Brief: From the first line to the last, output the data exactly as it stands, minus its pictures.

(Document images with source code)
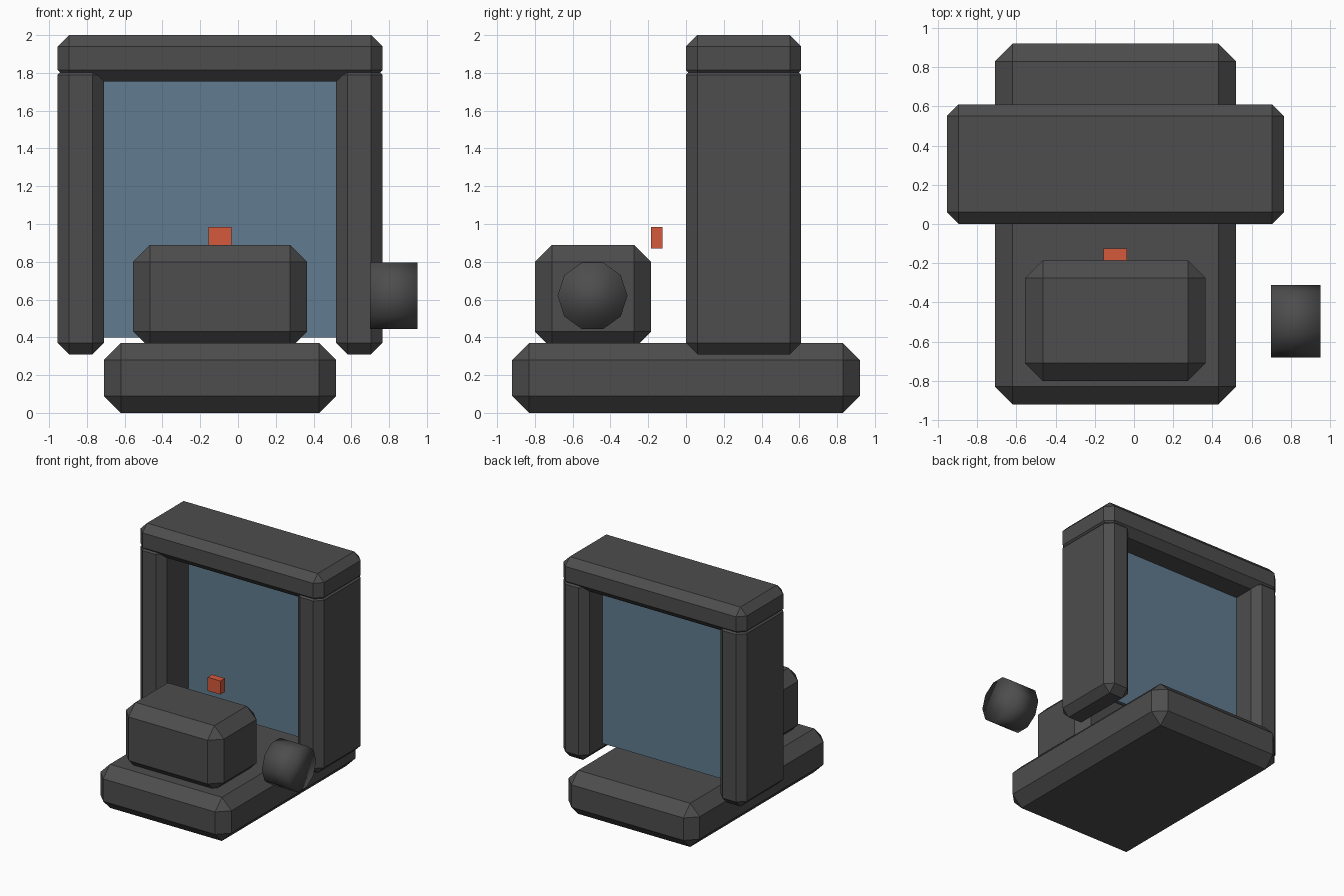
import bpy, math

if "Cube" in bpy.data.objects:
    bpy.data.objects.remove(bpy.data.objects["Cube"])


def material(name, rgb):
    m = bpy.data.materials.new(name)
    m.diffuse_color = (*rgb, 1)
    m.use_nodes = True
    m.node_tree.nodes["Principled BSDF"].inputs["Base Color"].default_value = m.diffuse_color
    return m


DARK = material("dark_grey", (0.075, 0.075, 0.075))
BLUE = material("glass_blue", (0.12, 0.2, 0.28))
RED = material("orange_red", (0.66, 0.1, 0.045))


def box(name, x, y, z, mat, chamfer=0.0):
    """Box from (min, max) ranges with an optional flat chamfer."""
    ranges = (x, y, z)
    bpy.ops.mesh.primitive_cube_add(size=1, location=[(a + b) / 2 for a, b in ranges])
    ob = bpy.context.object
    ob.name = name
    ob.scale = [b - a for a, b in ranges]
    bpy.ops.object.transform_apply(location=False, rotation=False, scale=True)
    ob.data.materials.append(mat)
    if chamfer:
        mod = ob.modifiers.new("chamfer", 'BEVEL')
        mod.width = chamfer
        mod.segments = 1
        mod.limit_method = 'NONE'
        bpy.ops.object.modifier_apply(modifier=mod.name)
    return ob


# Base slab and the console block sunk slightly into it
box("base", (-0.71, 0.52), (-0.92, 0.92), (0, 0.37), DARK, 0.09)
box("console", (-0.555, 0.365), (-0.80, -0.185), (0.34, 0.89), DARK, 0.09)

# Gate frame: two posts and a top beam
DEPTH = (0.0, 0.61)
for side, x in (("left", (-0.955, -0.71)), ("right", (0.52, 0.765))):
    box(side + "_post", x, DEPTH, (0.31, 1.85), DARK, 0.06)
box("top_beam", (-0.955, 0.765), DEPTH, (1.755, 2.0), DARK, 0.06)

# Glass pane between the posts
box("glass_pane", (-0.71, 0.52), (0.354, 0.378), (0.40, 1.757), BLUE)

# Small indicator behind the console
box("indicator", (-0.155, -0.035), (-0.185, -0.125), (0.87, 0.985), RED)

# Ten-sided roller beside the console, axis along x
bpy.ops.mesh.primitive_cylinder_add(
    vertices=10, radius=0.185, depth=0.25, location=(0.825, -0.495, 0.62),
    rotation=(0, math.pi / 2, 0))
roller = bpy.context.object
roller.name = "roller"
bpy.ops.object.transform_apply(location=False, rotation=True, scale=False)
roller.data.materials.append(DARK)
bpy.ops.object.shade_smooth()
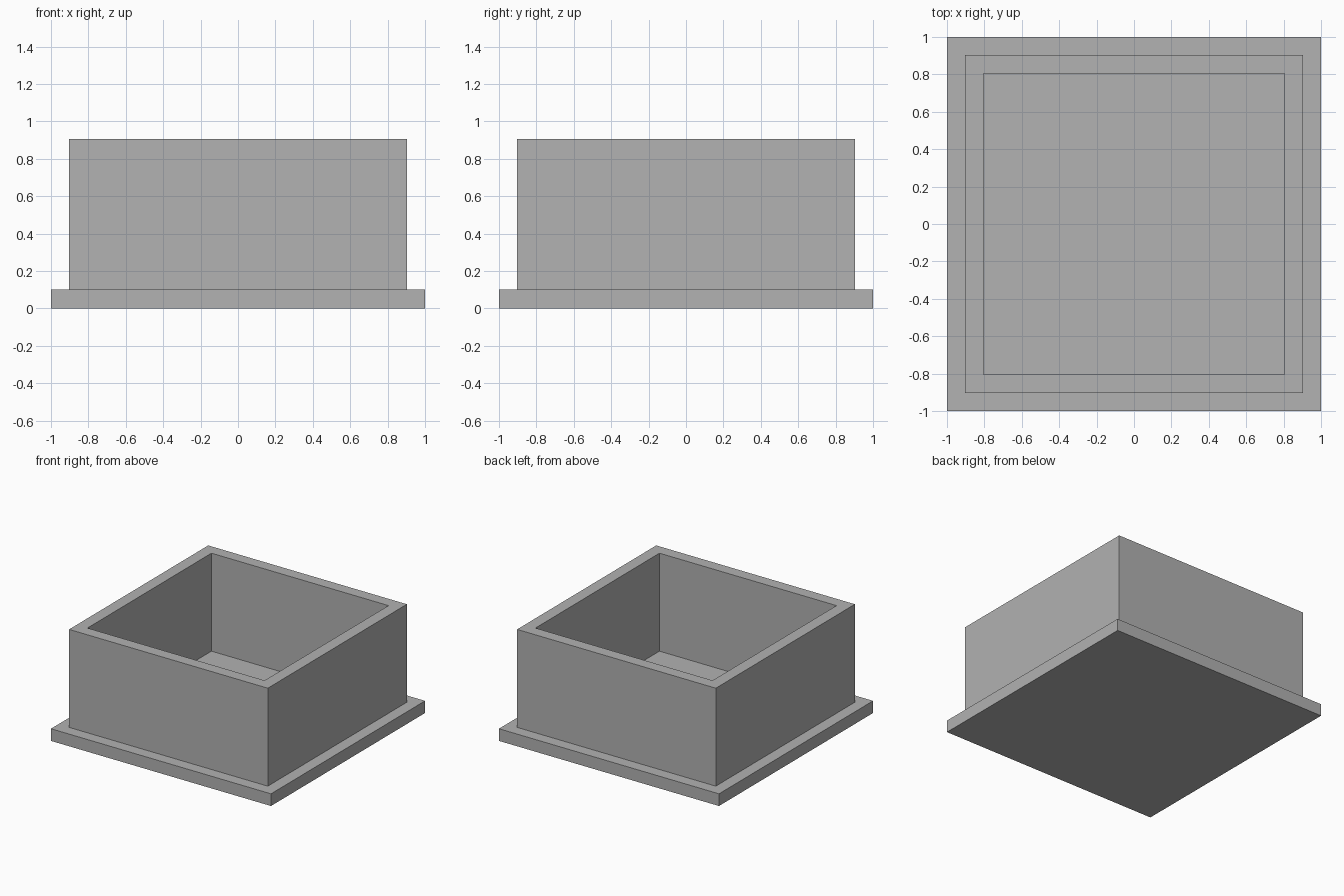
import bpy
import bmesh

cube = bpy.data.objects.get("Cube")
if cube:
    bpy.data.objects.remove(cube, do_unlink=True)

BASE_TOP = 0.1
RIM_TOP = 0.905

# Single flat grey
GREY = (0.445, 0.445, 0.445, 1.0)
grey = bpy.data.materials.new("plain_grey")
grey.use_nodes = True
grey.diffuse_color = GREY
grey.node_tree.nodes["Principled BSDF"].inputs["Base Color"].default_value = GREY


def add_object(name, bm):
    bmesh.ops.recalc_face_normals(bm, faces=bm.faces[:])
    mesh = bpy.data.meshes.new(name)
    bm.to_mesh(mesh)
    bm.free()
    mesh.materials.append(grey)
    obj = bpy.data.objects.new(name, mesh)
    bpy.context.collection.objects.link(obj)
    return obj


def square(bm, half, z):
    """Four corner vertices of a centred square."""
    corners = ((-1, -1), (1, -1), (1, 1), (-1, 1))
    return [bm.verts.new((x * half, y * half, z)) for x, y in corners]


def bridge(bm, a, b):
    """Side faces between two squares."""
    for i in range(4):
        j = (i + 1) % 4
        bm.faces.new((a[i], a[j], b[j], b[i]))


# Base plate
bm = bmesh.new()
bottom, top = square(bm, 1.0, 0), square(bm, 1.0, BASE_TOP)
bridge(bm, bottom, top)
bm.faces.new(bottom)
bm.faces.new(top)
add_object("base_plate", bm)

# Open square wall, resting on the plate
bm = bmesh.new()
loops = [square(bm, half, z) for half, z in (
    (0.903, BASE_TOP), (0.903, RIM_TOP), (0.805, RIM_TOP), (0.805, BASE_TOP))]
for i in range(4):
    bridge(bm, loops[i], loops[(i + 1) % 4])
add_object("box_wall", bm)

Solution for this task:
import bpy, math

if "Cube" in bpy.data.objects:
    bpy.data.objects.remove(bpy.data.objects["Cube"])


def material(name, rgb):
    m = bpy.data.materials.new(name)
    m.diffuse_color = (*rgb, 1)
    m.use_nodes = True
    m.node_tree.nodes["Principled BSDF"].inputs["Base Color"].default_value = m.diffuse_color
    return m


DARK = material("dark_grey", (0.075, 0.075, 0.075))
BLUE = material("glass_blue", (0.12, 0.2, 0.28))
RED = material("orange_red", (0.66, 0.1, 0.045))


def box(name, x, y, z, mat, chamfer=0.0):
    """Box from (min, max) ranges with an optional flat chamfer."""
    ranges = (x, y, z)
    bpy.ops.mesh.primitive_cube_add(size=1, location=[(a + b) / 2 for a, b in ranges])
    ob = bpy.context.object
    ob.name = name
    ob.scale = [b - a for a, b in ranges]
    bpy.ops.object.transform_apply(location=False, rotation=False, scale=True)
    ob.data.materials.append(mat)
    if chamfer:
        mod = ob.modifiers.new("chamfer", 'BEVEL')
        mod.width = chamfer
        mod.segments = 1
        mod.limit_method = 'NONE'
        bpy.ops.object.modifier_apply(modifier=mod.name)
    return ob


# Base slab and the console block sunk slightly into it
box("base", (-0.71, 0.52), (-0.92, 0.92), (0, 0.37), DARK, 0.09)
box("console", (-0.555, 0.365), (-0.80, -0.185), (0.34, 0.89), DARK, 0.09)

# Gate frame: two posts and a top beam
DEPTH = (0.0, 0.61)
for side, x in (("left", (-0.955, -0.71)), ("right", (0.52, 0.765))):
    box(side + "_post", x, DEPTH, (0.31, 1.85), DARK, 0.06)
box("top_beam", (-0.955, 0.765), DEPTH, (1.755, 2.0), DARK, 0.06)

# Glass pane between the posts
box("glass_pane", (-0.71, 0.52), (0.354, 0.378), (0.40, 1.757), BLUE)

# Small indicator behind the console
box("indicator", (-0.155, -0.035), (-0.185, -0.125), (0.87, 0.985), RED)

# Ten-sided roller beside the console, axis along x
bpy.ops.mesh.primitive_cylinder_add(
    vertices=10, radius=0.185, depth=0.25, location=(0.825, -0.495, 0.62),
    rotation=(0, math.pi / 2, 0))
roller = bpy.context.object
roller.name = "roller"
bpy.ops.object.transform_apply(location=False, rotation=True, scale=False)
roller.data.materials.append(DARK)
bpy.ops.object.shade_smooth()
import bpy
import bmesh

cube = bpy.data.objects.get("Cube")
if cube:
    bpy.data.objects.remove(cube, do_unlink=True)

BASE_TOP = 0.1
RIM_TOP = 0.905

# Single flat grey
GREY = (0.445, 0.445, 0.445, 1.0)
grey = bpy.data.materials.new("plain_grey")
grey.use_nodes = True
grey.diffuse_color = GREY
grey.node_tree.nodes["Principled BSDF"].inputs["Base Color"].default_value = GREY


def add_object(name, bm):
    bmesh.ops.recalc_face_normals(bm, faces=bm.faces[:])
    mesh = bpy.data.meshes.new(name)
    bm.to_mesh(mesh)
    bm.free()
    mesh.materials.append(grey)
    obj = bpy.data.objects.new(name, mesh)
    bpy.context.collection.objects.link(obj)
    return obj


def square(bm, half, z):
    """Four corner vertices of a centred square."""
    corners = ((-1, -1), (1, -1), (1, 1), (-1, 1))
    return [bm.verts.new((x * half, y * half, z)) for x, y in corners]


def bridge(bm, a, b):
    """Side faces between two squares."""
    for i in range(4):
        j = (i + 1) % 4
        bm.faces.new((a[i], a[j], b[j], b[i]))


# Base plate
bm = bmesh.new()
bottom, top = square(bm, 1.0, 0), square(bm, 1.0, BASE_TOP)
bridge(bm, bottom, top)
bm.faces.new(bottom)
bm.faces.new(top)
add_object("base_plate", bm)

# Open square wall, resting on the plate
bm = bmesh.new()
loops = [square(bm, half, z) for half, z in (
    (0.903, BASE_TOP), (0.903, RIM_TOP), (0.805, RIM_TOP), (0.805, BASE_TOP))]
for i in range(4):
    bridge(bm, loops[i], loops[(i + 1) % 4])
add_object("box_wall", bm)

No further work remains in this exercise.